photo of campus

President Capilouto wrote the following op-ed in June 2019, which appeared in several regional publications. 

If you read the headlines across the country, you may have the impression that the challenges facing higher education are greater than the opportunities.

The litany of concerns looms large, from student debt to a national scandal over test scores and admissions.

But the headlines obscure a larger truth: The work we do at institutions like the University of Kentucky has never been more important – for the students we educate, the patients we heal and the communities we serve and help grow.

In fact, I would submit that the work we do at universities like UK is essential to the future health and welfare of our Commonwealth and our country. The future has never been more important for higher education. I also believe it has never been more promising.

Consider just two examples at the University of Kentucky that underscore this point:

In April, the University of Kentucky received a four-year, more than $87 million grant from the National Institutes of Health focused on opioid use disorder and addiction.

Part of the HEALing (Helping End Addiction Long-term) Communities study, it was awarded against the backdrop of more than 47,000 opioid-overdose deaths across the country in 2017. Kentucky represents one of only four study sites across the nation selected for this groundbreaking work.

The award represents the largest grant in our institution’s history. But more important than the numbers or dollars are the lives affected by this grant.

The question we are posing is this: Is it possible for this University – working in partnership with the state and communities – to stem the tide of an epidemic, an epidemic costing thousands of lives, ravaging communities and reducing life expectancy?

We believe it is possible.

Perhaps the other great challenge confronting our Commonwealth is the need to develop a highly skilled and competitive workforce, the kind of workforce needed to recruit and retain jobs in a technologically advanced and diverse 21st century economy.

Our state has as a goal to reach 60 percent college degree attainment by 2030. The fact is that at least some education beyond high school is essential for a good-paying, sustainable job – whether that’s technical training or community college or a graduate program in computer science.

And that’s why the state’s flagship institution – Kentucky’s university – has to ensure that the doors of opportunity are open wider for Kentuckians.

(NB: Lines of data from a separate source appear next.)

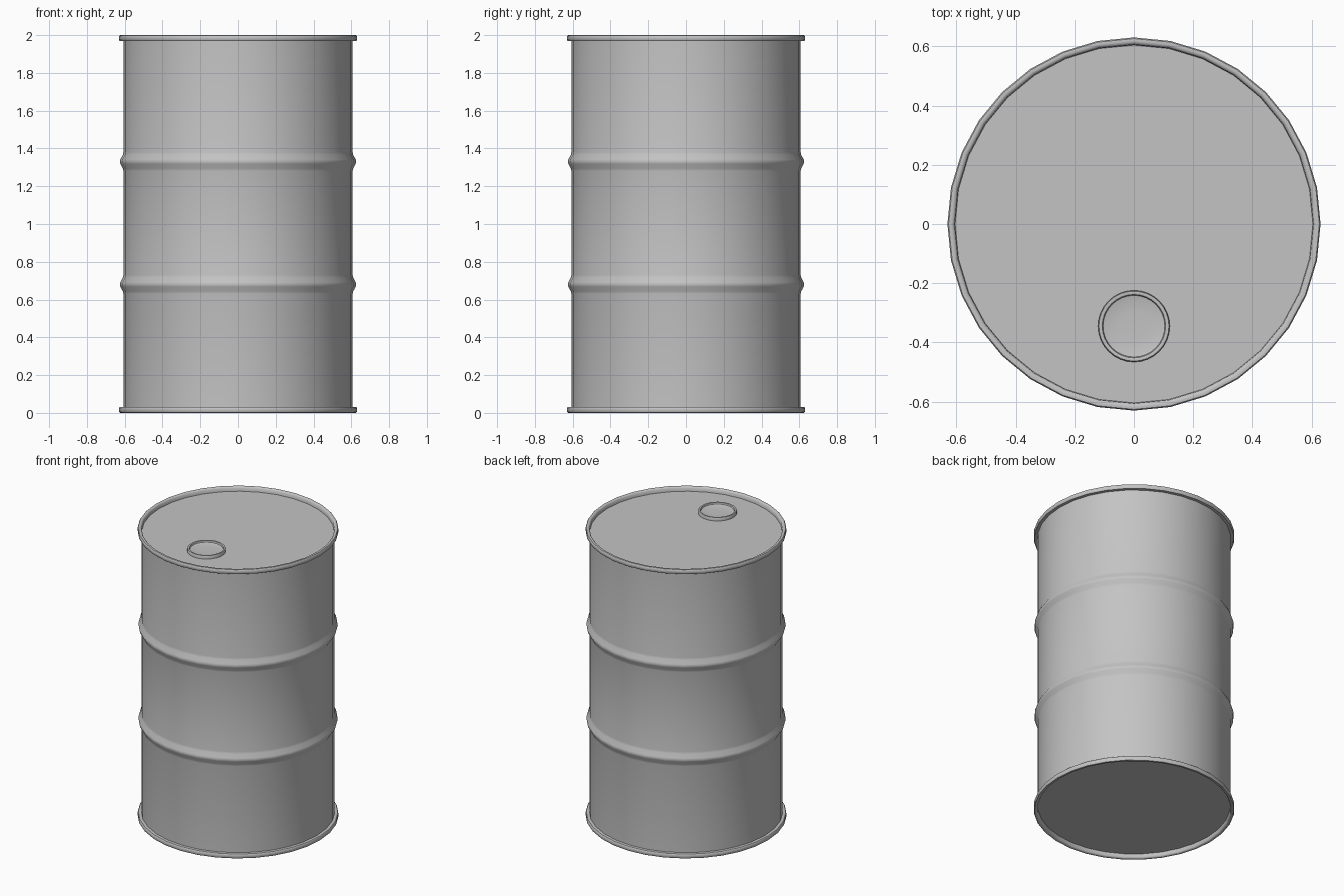
import bpy, bmesh, math

cube = bpy.data.objects.get("Cube")
if cube:
    bpy.data.objects.remove(cube, do_unlink=True)

# Painted steel
steel = bpy.data.materials.new("grey_steel")
steel.use_nodes = True
GREY = (0.55, 0.55, 0.55, 1)
steel.diffuse_color = GREY
steel.node_tree.nodes["Principled BSDF"].inputs["Base Color"].default_value = GREY


def lathe(name, profile, sides, location=(0, 0, 0), angle=40):
    """Revolve (radius, z) points around z; a zero radius closes the end."""
    bm = bmesh.new()
    verts = [bm.verts.new((r, 0, z)) for r, z in profile]
    edges = [bm.edges.new(pair) for pair in zip(verts, verts[1:])]
    bmesh.ops.spin(bm, geom=verts + edges, cent=(0, 0, 0), axis=(0, 0, 1),
                   angle=math.tau, steps=sides, use_merge=True)
    bmesh.ops.remove_doubles(bm, verts=bm.verts, dist=0.0001)
    bmesh.ops.recalc_face_normals(bm, faces=bm.faces)
    mesh = bpy.data.meshes.new(name)
    bm.to_mesh(mesh)
    bm.free()
    mesh.materials.append(steel)
    obj = bpy.data.objects.new(name, mesh)
    obj.location = location
    bpy.context.collection.objects.link(obj)
    bpy.ops.object.select_all(action='DESELECT')
    obj.select_set(True)
    bpy.context.view_layer.objects.active = obj
    bpy.ops.object.shade_smooth_by_angle(angle=math.radians(angle))
    return obj


SIDES = 32
BODY, HOOP, RIM = 0.607, 0.626, 0.63
HEIGHT, RECESS = 2.0, 0.03

# Rolled rim, from the recessed end plate out to the body wall
rim = [(0, RECESS), (0.604, RECESS), (0.606, 0.008), (0.611, 0.002), (0.618, 0),
       (0.626, 0.001), (RIM, 0.006), (RIM, 0.026), (0.626, 0.031), (BODY, 0.032)]


# Rolling hoop bulging out of the body wall
def hoop(z):
    return [(BODY, z - 0.05), (BODY + 0.003, z - 0.036), (HOOP - 0.003, z - 0.012),
            (HOOP, z), (HOOP - 0.003, z + 0.012), (BODY + 0.003, z + 0.036),
            (BODY, z + 0.05)]


top_rim = [(r, HEIGHT - z) for r, z in reversed(rim)]
lathe("drum_body", rim + hoop(0.68) + hoop(1.33) + top_rim, SIDES)

# Dished bung cap on the lid, near the front
cap = [(0.121, 0), (0.121, 0.016), (0.118, 0.022), (0.112, 0.023), (0.107, 0.021),
       (0.104, 0.012), (0.085, 0.008), (0.05, 0.006), (0, 0.006)]
lathe("bung_cap", cap, 32, (0, -0.345, HEIGHT - RECESS))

We are stepping up to meet the challenge. Consider our initiative to reduce unmet financial need—the UK LEADS program—which has garnered national attention for its innovative use of data analytics to enhance student success and expand access to higher education.

According to our analysis, if we reduce unmet financial need to $5,000, the rate at which students return to the University increases by at least 15 percentage points.

That’s unacceptable to us. Equipped with these data, we began targeting aid to students for whom unmet financial need was the largest barrier to success. And the data suggest that UK LEADS is working, as this year we saw retention and graduation rates at record highs—translating to more students crossing the Commencement stage to lead lives of meaning and purpose.

In the last 10 years, we’ve tripled the amount of financial aid that doesn’t have to be repaid to make college more affordable. Nearly 90 percent of Kentucky students received that aid last year. In fact, among those Kentucky students with the most need – coming from the lowest income quartile, for which the median household income is less than $20,000 annually – the average cost for tuition and fees has dropped below zero.

We’re expanding our online education programs to further provide access to programs that prepare students for work in fields like distilled spirits that are dramatically growing. We are reaching back out to students with some college credit who are close to receiving their degrees – through an initiative called Project Graduate –and working with them to finish their studies. In fact, this May, 100 undergraduate students with Project Graduate received their diplomas.

It’s another way we are boldly pursuing what is possible. After all, pursuing lofty goals—dreaming big dreams—has been our promise to our Commonwealth for more than 150 years. It is the idea that a university can change the trajectory of a state and beyond for the better. It is the idea that we must always push ourselves to do more, to be more, for Kentucky.

It’s the idea in higher education – and at Kentucky’s university – that we can and we must extend the boundaries of what is possible.